Every line of the records must be repeated exactly; pictures stay out.

[Extracted information Boundary: Start]

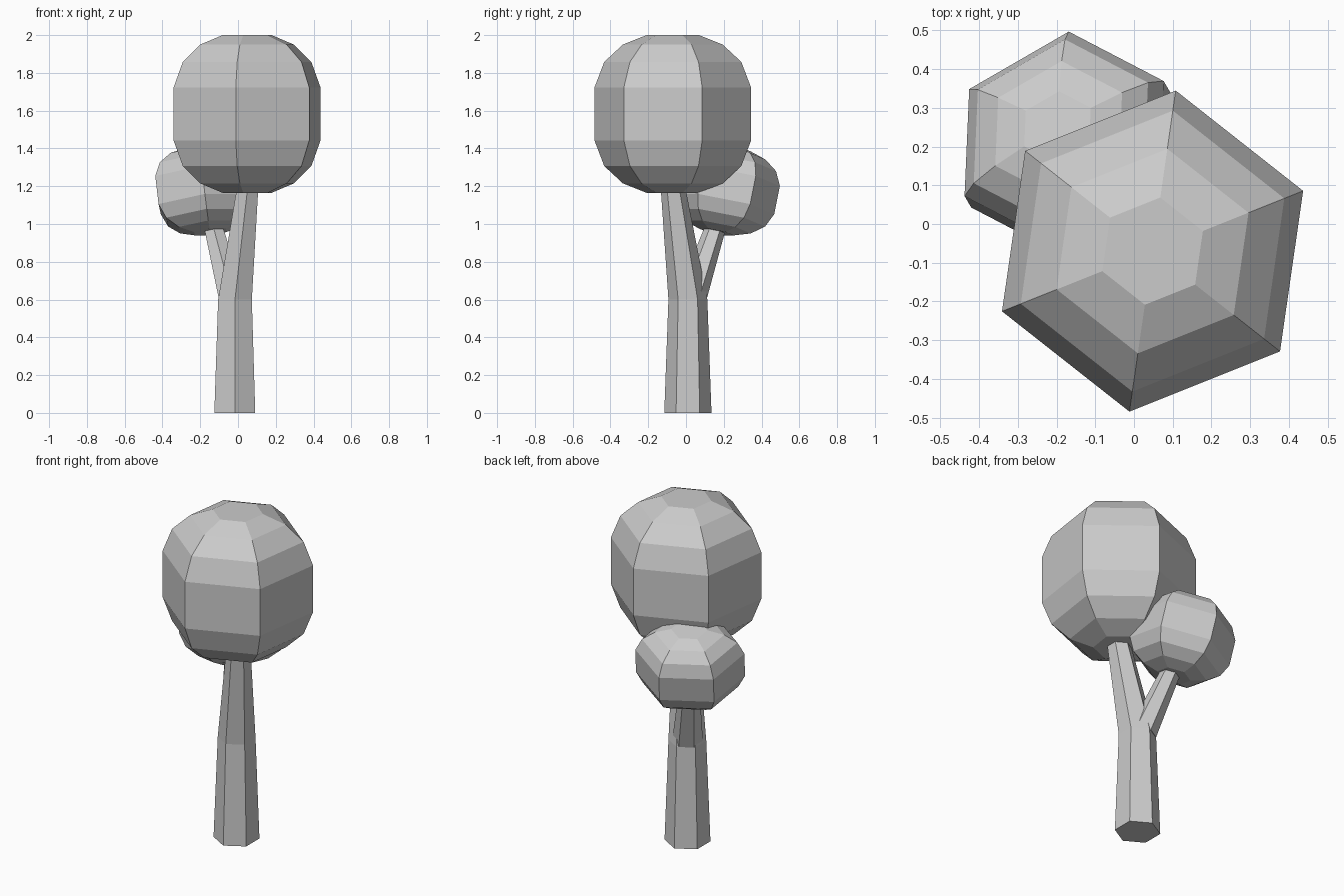
import bpy, bmesh, math
from mathutils import Vector, Matrix

if "Cube" in bpy.data.objects:
    bpy.data.objects.remove(bpy.data.objects["Cube"])

SIDES = 6


def loft(name, rings, angle, matrix=None):
    """Skin a stack of six-sided rings given as (x, y, z, radius), capped at both ends."""
    bm = bmesh.new()
    loops = []
    for x, y, z, r in rings:
        loop = []
        for i in range(SIDES):
            a = math.radians(angle) + i * 2 * math.pi / SIDES
            loop.append(bm.verts.new((x + r * math.cos(a), y + r * math.sin(a), z)))
        loops.append(loop)
    for low, high in zip(loops, loops[1:]):
        for i in range(SIDES):
            j = (i + 1) % SIDES
            bm.faces.new((low[i], low[j], high[j], high[i]))
    bm.faces.new(loops[0][::-1])
    bm.faces.new(loops[-1])
    if matrix:
        bm.transform(matrix)
    bmesh.ops.recalc_face_normals(bm, faces=bm.faces)
    mesh = bpy.data.meshes.new(name)
    bm.to_mesh(mesh)
    bm.free()
    ob = bpy.data.objects.new(name, mesh)
    bpy.context.collection.objects.link(ob)
    return ob


# Rounded crown profile: (height, radius) as fractions of half height and full radius
HALF = [(0.335, 1.0), (0.66, 0.875), (0.88, 0.637), (1.0, 0.334)]
PROFILE = [(-h, r) for h, r in reversed(HALF)] + HALF


def crown(name, center, radius, half_height, angle, matrix=Matrix()):
    rings = [(0, 0, h * half_height, r * radius) for h, r in PROFILE]
    return loft(name, rings, angle, Matrix.Translation(center) @ matrix)


# Main trunk, bending towards the large crown above the fork
loft("trunk", [(-0.017, 0.01, 0, 0.125),
               (-0.016, 0.01, 0.6, 0.103),
               (0.048, -0.065, 1.166, 0.067)], 30)

# Side branch, growing out of the fork
loft("side_branch", [(-0.028, 0.025, 0.6, 0.084),
                     (-0.128, 0.153, 0.975, 0.058)], 30)

# Large crown
crown("large_crown", (0.048, -0.07, 1.5825), 0.419, 0.4175, 21.8)

# Small crown, slightly squashed and leaning outward with the branch
lean = Vector((-0.5, 0.866, 0))
tilt = Matrix.Rotation(math.radians(13), 4, Vector((0, 0, 1)).cross(lean))
squash = Matrix.Scale(0.93, 4, lean)
crown("small_crown", (-0.172, 0.206, 1.18), 0.297, 0.228, 30, tilt @ squash)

[Extracted information Boundary: End]

_Exercise answer_
import bpy, bmesh, math
from mathutils import Vector, Matrix

if "Cube" in bpy.data.objects:
    bpy.data.objects.remove(bpy.data.objects["Cube"])

SIDES = 6


def loft(name, rings, angle, matrix=None):
    """Skin a stack of six-sided rings given as (x, y, z, radius), capped at both ends."""
    bm = bmesh.new()
    loops = []
    for x, y, z, r in rings:
        loop = []
        for i in range(SIDES):
            a = math.radians(angle) + i * 2 * math.pi / SIDES
            loop.append(bm.verts.new((x + r * math.cos(a), y + r * math.sin(a), z)))
        loops.append(loop)
    for low, high in zip(loops, loops[1:]):
        for i in range(SIDES):
            j = (i + 1) % SIDES
            bm.faces.new((low[i], low[j], high[j], high[i]))
    bm.faces.new(loops[0][::-1])
    bm.faces.new(loops[-1])
    if matrix:
        bm.transform(matrix)
    bmesh.ops.recalc_face_normals(bm, faces=bm.faces)
    mesh = bpy.data.meshes.new(name)
    bm.to_mesh(mesh)
    bm.free()
    ob = bpy.data.objects.new(name, mesh)
    bpy.context.collection.objects.link(ob)
    return ob


# Rounded crown profile: (height, radius) as fractions of half height and full radius
HALF = [(0.335, 1.0), (0.66, 0.875), (0.88, 0.637), (1.0, 0.334)]
PROFILE = [(-h, r) for h, r in reversed(HALF)] + HALF


def crown(name, center, radius, half_height, angle, matrix=Matrix()):
    rings = [(0, 0, h * half_height, r * radius) for h, r in PROFILE]
    return loft(name, rings, angle, Matrix.Translation(center) @ matrix)


# Main trunk, bending towards the large crown above the fork
loft("trunk", [(-0.017, 0.01, 0, 0.125),
               (-0.016, 0.01, 0.6, 0.103),
               (0.048, -0.065, 1.166, 0.067)], 30)

# Side branch, growing out of the fork
loft("side_branch", [(-0.028, 0.025, 0.6, 0.084),
                     (-0.128, 0.153, 0.975, 0.058)], 30)

# Large crown
crown("large_crown", (0.048, -0.07, 1.5825), 0.419, 0.4175, 21.8)

# Small crown, slightly squashed and leaning outward with the branch
lean = Vector((-0.5, 0.866, 0))
tilt = Matrix.Rotation(math.radians(13), 4, Vector((0, 0, 1)).cross(lean))
squash = Matrix.Scale(0.93, 4, lean)
crown("small_crown", (-0.172, 0.206, 1.18), 0.297, 0.228, 30, tilt @ squash)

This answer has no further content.